So inflation does not appear to be an immediate problem. Of course, low interest rates are bad news for savers: First Direct has announced that it has cut its individual savings account (Isa) rates by 0.4%, with other banks expected to follow suit. Some economists believe this could hinder growth, by encouraging households to save more to compensate for the lack of interest.

Will there be more cuts?

It seems quite likely. "If the incoming data prove broadly consistent with the August Inflation Report forecast, a majority of members expect to support a further cut in the Bank Rate," the MPC's statement said. Even those Bank of England officials who were previously calling for interest-rate rises agree, with MPC member Ian McCafferty suggesting that the "bank rate can be cut further, closer to zero, and quantitative easing can be stepped up".

Already the markets are expecting a further cut, probably to 0.1%, in November. Markets also imply that interest rates are unlikely to rise for a considerable period of time: ten-year gilts now yield less than 0.6%.

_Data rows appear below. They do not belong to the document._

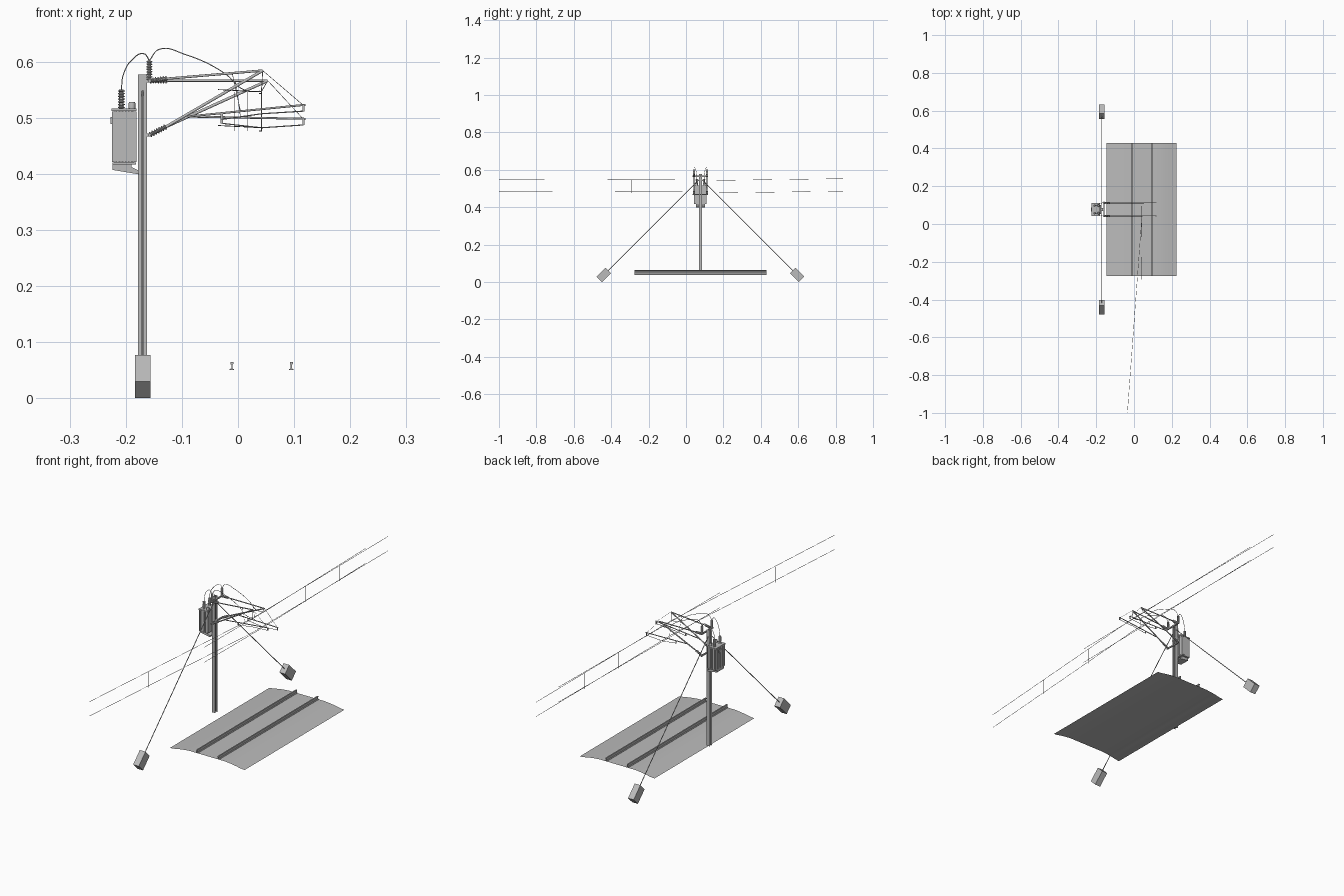
import bpy, bmesh, math
from mathutils import Vector, Matrix

if "Cube" in bpy.data.objects:
    bpy.data.objects.remove(bpy.data.objects["Cube"])

grey = bpy.data.materials.new("weathered grey")
grey.diffuse_color = (0.5, 0.5, 0.5, 1)
grey.use_nodes = True
grey.node_tree.nodes["Principled BSDF"].inputs["Base Color"].default_value = grey.diffuse_color
YC = 0.077                      # pole line in y
PX = -0.17                      # pole line in x
WX = 0.042                      # wire / track centre in x
YA, YB = YC + 0.035, YC - 0.034  # the two cantilevers


def finish(name, bm, smooth=False):
    bmesh.ops.recalc_face_normals(bm, faces=bm.faces)
    me = bpy.data.meshes.new(name)
    bm.to_mesh(me)
    bm.free()
    me.materials.append(grey)
    ob = bpy.data.objects.new(name, me)
    bpy.context.collection.objects.link(ob)
    if smooth:
        bpy.ops.object.select_all(action='DESELECT')
        ob.select_set(True)
        bpy.context.view_layer.objects.active = ob
        bpy.ops.object.shade_smooth_by_angle(angle=math.radians(40))
    return ob


def add_box(bm, c, s, rot=Matrix()):
    bmesh.ops.create_cube(bm, size=1, matrix=Matrix.Translation(c) @ rot @ Matrix.Diagonal((*s, 1)))


def boxes(name, items):
    bm = bmesh.new()
    for c, s in items:
        add_box(bm, c, s)
    return finish(name, bm)


def lathe(name, a, b, profile, n=12):
    """Turn (t, radius) pairs around the line a-b."""
    a, b = Vector(a), Vector(b)
    q = (b - a).to_track_quat('Z', 'Y')
    bm = bmesh.new()
    rings = []
    for t, r in profile:
        rings.append([bm.verts.new(a.lerp(b, t) + q @ Vector((r * math.cos(2 * math.pi * i / n),
                      r * math.sin(2 * math.pi * i / n), 0))) for i in range(n)])
    for p, o in zip(rings, rings[1:]):
        for i in range(n):
            bm.faces.new((p[i], p[(i + 1) % n], o[(i + 1) % n], o[i]))
    bm.faces.new(rings[0])
    bm.faces.new(rings[-1])
    return finish(name, bm, True)


def rod(name, a, b, r, n=10):
    return lathe(name, a, b, [(0, r), (1, r)], n)


def insulator(name, a, b, r, sheds=7):
    prof = [(0, r * .6)]
    for i in range(sheds):
        t = (i + .15) / sheds
        prof += [(t, r * .6), (t + .25 / sheds, r), (t + .5 / sheds, r), (t + .65 / sheds, r * .6)]
    return lathe(name, a, b, prof + [(1, r * .6)], 14)


def cable(name, pts, r, curved=True):
    cu = bpy.data.curves.new(name, 'CURVE')
    cu.dimensions = '3D'
    cu.bevel_depth, cu.bevel_resolution, cu.resolution_u = r, 1, 8
    if curved:
        sp = cu.splines.new('BEZIER')
        sp.bezier_points.add(len(pts) - 1)
        for bp, p in zip(sp.bezier_points, pts):
            bp.co = p
            bp.handle_left_type = bp.handle_right_type = 'AUTO'
    else:
        sp = cu.splines.new('POLY')
        sp.points.add(len(pts) - 1)
        for sv, p in zip(sp.points, pts):
            sv.co = (*p, 1)
    cu.materials.append(grey)
    ob = bpy.data.objects.new(name, cu)
    bpy.context.collection.objects.link(ob)
    bpy.ops.object.select_all(action='DESELECT')
    ob.select_set(True)
    bpy.context.view_layer.objects.active = ob
    bpy.ops.object.convert(target='MESH')


def extrude_y(name, prof, y0, y1, closed=True, smooth=False):
    bm = bmesh.new()
    p = [bm.verts.new((x, y0, z)) for x, z in prof]
    q = [bm.verts.new((x, y1, z)) for x, z in prof]
    n = len(prof)
    for i in range(n if closed else n - 1):
        j = (i + 1) % n
        bm.faces.new((p[i], p[j], q[j], q[i]))
    if closed:
        bm.faces.new(p)
        bm.faces.new(q)
    ob = finish(name, bm, smooth)
    return ob


# track bed: open curved sheet, and two rails
half = [(0.185, .037), (0.165, .039), (0.145, .043), (0.12, .047), (0.09, .05), (0.045, .05)]
bed = [(0.04 - x, z) for x, z in half] + [(0.04 + x, z) for x, z in reversed(half)]
ob = extrude_y("track_bed", bed, -0.275, 0.43, False, True)
if ob.data.polygons[5].normal.z < 0:
    ob.data.flip_normals()
rail = [(.004, .05), (.004, .0515), (.001, .053), (.001, .06), (.0027, .061), (.0027, .065)]
for s in (-1, 1):
    x = WX + s * 0.053
    extrude_y("rail", [(x + a, b) for a, b in rail] + [(x - a, b) for a, b in reversed(rail)], -0.275, 0.43)

# H-section pole
boxes("pole", [((PX, YC, 0.317), (0.004, 0.014, 0.52)),
               ((PX, YC - .007, 0.317), (0.016, 0.002, 0.52)),
               ((PX, YC + .007, 0.317), (0.016, 0.002, 0.52))])

# guy wires and tilted anchor blocks
for s in (-1, 1):
    bm = bmesh.new()
    c = Vector((PX, YC + s * 0.517, 0.0386))
    add_box(bm, c, (0.028, 0.067, 0.042), Matrix.Rotation(-s * math.pi / 4, 4, 'X'))
    finish("guy_anchor", bm)
    rod("guy_wire", c + Vector((0, -s * .022, .022)), (PX, YC + s * 0.008, 0.5476), 0.0017, 8)

# pole-top cross arms carrying the cantilevers
for z in (0.566, 0.469):
    boxes("cross_arm", [((-0.158, YC, z), (0.005, 0.082, 0.006)), ((-0.164, YC, z), (0.014, 0.012, 0.006))])

# cantilevers: top tube, strut, registration tube, steady arms
for y, ax, az, tip in ((YA, 0.053, 0.566, 0.498), (YB, 0.044, 0.584, 0.523)):
    top = Vector((-0.126, y, 0.566 + (az - .566) * .2))
    low = Vector((-0.128, y, 0.484))
    apex = Vector((ax, y, az))
    insulator("top_insulator", (-0.158, y, 0.566), top, 0.0052)
    insulator("strut_insulator", (-0.158, y, 0.469), low, 0.0052)
    rod("top_tube", top, apex, 0.0022)
    rod("strut_tube", low, apex, 0.0027)
    r0, r1 = Vector((-0.09, y, 0.502)), Vector((0.12, y, tip))
    rod("registration_tube", r0, r1, 0.0019)
    for t, dx in ((0.285, 0.002), (0.985, 0)):
        p = r0.lerp(r1, t)
        e = p + Vector((dx, 0, -0.011))
        boxes("drop_bracket", [((p + e) / 2, (0.004, 0.004, 0.012))])
        rod("steady_arm", e, (WX, y, tip - .016), 0.001, 8)
    rod("stay_wire", apex, r0.lerp(r1, .98), 0.0006, 6)
    rod("stay_wire", top.lerp(apex, .68), r0.lerp(r1, .45), 0.0006, 6)
    rod("messenger_hanger", apex, (WX, y, 0.547), 0.0008, 6)
    # post insulator above the cross arm
    insulator("post_insulator", (-0.158, y, 0.566), (-0.158, y, 0.602), 0.0055, 8)
    # jumper from the post to the messenger wire
    cable("jumper_cable", [(-0.158, y, .602), (-.140, y, .622), (-.095, y, .613),
                           (-.025, y, .58), (.012, y, .549), (WX, y, .547)], 0.001)

# running wires
for z in (0.482, 0.546):
    cable("running_wire", [(-0.035, -1, z + .004), (WX, YB, z), (WX, 1.0, z)], 0.0008, False)
for z in (0.476, 0.543):
    cable("overlap_wire", [(WX - .004, -0.295, z), (WX, YA, z), (WX, 0.84, z + .01)], 0.0008, False)
for y in (-0.62, -0.29, 0.42, 0.66):
    x = WX + min(0, (y - YB) * 0.0737)
    rod("dropper", (x, y, 0.476), (x, y, 0.546), 0.0007, 6)

# transformer: tank with fins on all sides, lid and base
TX, TZ = -0.203, 0.466
parts = [((TX, YC, TZ), (0.034, 0.058, 0.096)),
         ((TX, YC, 0.514), (0.044, 0.068, 0.005)),
         ((TX, YC, 0.4185), (0.042, 0.066, 0.004)),
         ((-0.2255, YC, 0.495), (0.003, 0.02, 0.012))]
for i in range(8):
    parts.append(((TX - .0195 + i * .0056, YC, TZ), (0.003, 0.067, 0.09)))
for i in range(11):
    parts.append(((TX, YC - .03 + i * .006, TZ), (0.0435, 0.003, 0.09)))
boxes("transformer", parts)
extrude_y("transformer_shelf", [(-.224, .417), (-.224, .407), (-.176, .399), (-.176, .405), (-.19, .412), (-.19, .417)],
          YC - .024, YC + .024)

# bushings, expansion tank and looping feeder cables
for s, yp in ((-1, YB), (1, YA)):
    y = YC + s * 0.02
    insulator("bushing", (-0.208, y, 0.516), (-0.208, y, 0.55), 0.0062, 7)
    lathe("small_bushing", (-0.189, y, .516), (-0.189, y, .528), [(0, .006), (.8, .006), (1, .005)])
    cable("feeder_cable", [(-.208, y, .55), (-.204, y, .578), (-.188, (y + yp) / 2, .604),
                           (-.168, yp, .614), (-.158, yp, .602)], 0.001)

Could rates even turn negative?

Interest rates are already below zero in several countries, including the eurozone, where they have been cut to -0.4%. But this radical step seems to have had little effect, or may even have backfired. There are certainly good reasons to doubt how practical they are, at least while cash exists (see below).

Bank of England Governor Mark Carney appears to agree with this view. "The MPC is clear that we see the effective lower bound as a positive number, close to zero, but a positive number," he said after the announcement. "I'm not a fan of negative interest rates." This suggests that we are unlikely to see negative interest rates in the UK any time soon, although it is hard to rule anything out in today's world of unprecedented monetary policies.

Will this mean the end of cash?

Until recently, it was assumed that interest rates could never turn negative because investors would simply take cash out of the bank and hoard it. So far, banks have got around this either by not passing negative rates on to consumers, or by disguising them in the form of higher service charges (although one small Swiss bank, Alternative Bank Schweiz, has begun imposing negative rates on retail customers).

However, the replacement of all cash with electronic currency would make it easy for policymakers to impose mandatory negative rates, as Andy Haldane, the Bank of England's chief economist, noted in a speech last year. A study by Bank of England economists John Barrdear and Michael Kumhof, published last month, claims that this would have further benefits, including lower transaction costs and reduced tax evasion, amounting to 3% of GDP.But the government says that "there are no plans to abolish cash from use in the UK".

Dr Matthew Partridge

Matthew graduated from the University of Durham in 2004; he then gained an MSc, followed by a PhD at the London School of Economics.

He has previously written for a wide range of publications, including the Guardian and the Economist, and also helped to run a newsletter on terrorism. He has spent time at Lehman Brothers, Citigroup and the consultancy Lombard Street Research.

Matthew is the author of Superinvestors: Lessons from the greatest investors in history, published by Harriman House, which has been translated into several languages. His second book, Investing Explained: The Accessible Guide to Building an Investment Portfolio, is published by Kogan Page.

As senior writer, he writes the shares and politics & economics pages, as well as weekly Blowing It and Great Frauds in History columns He also writes a fortnightly reviews page and trading tips, as well as regular cover stories and multi-page investment focus features.

Follow Matthew on Twitter: @DrMatthewPartri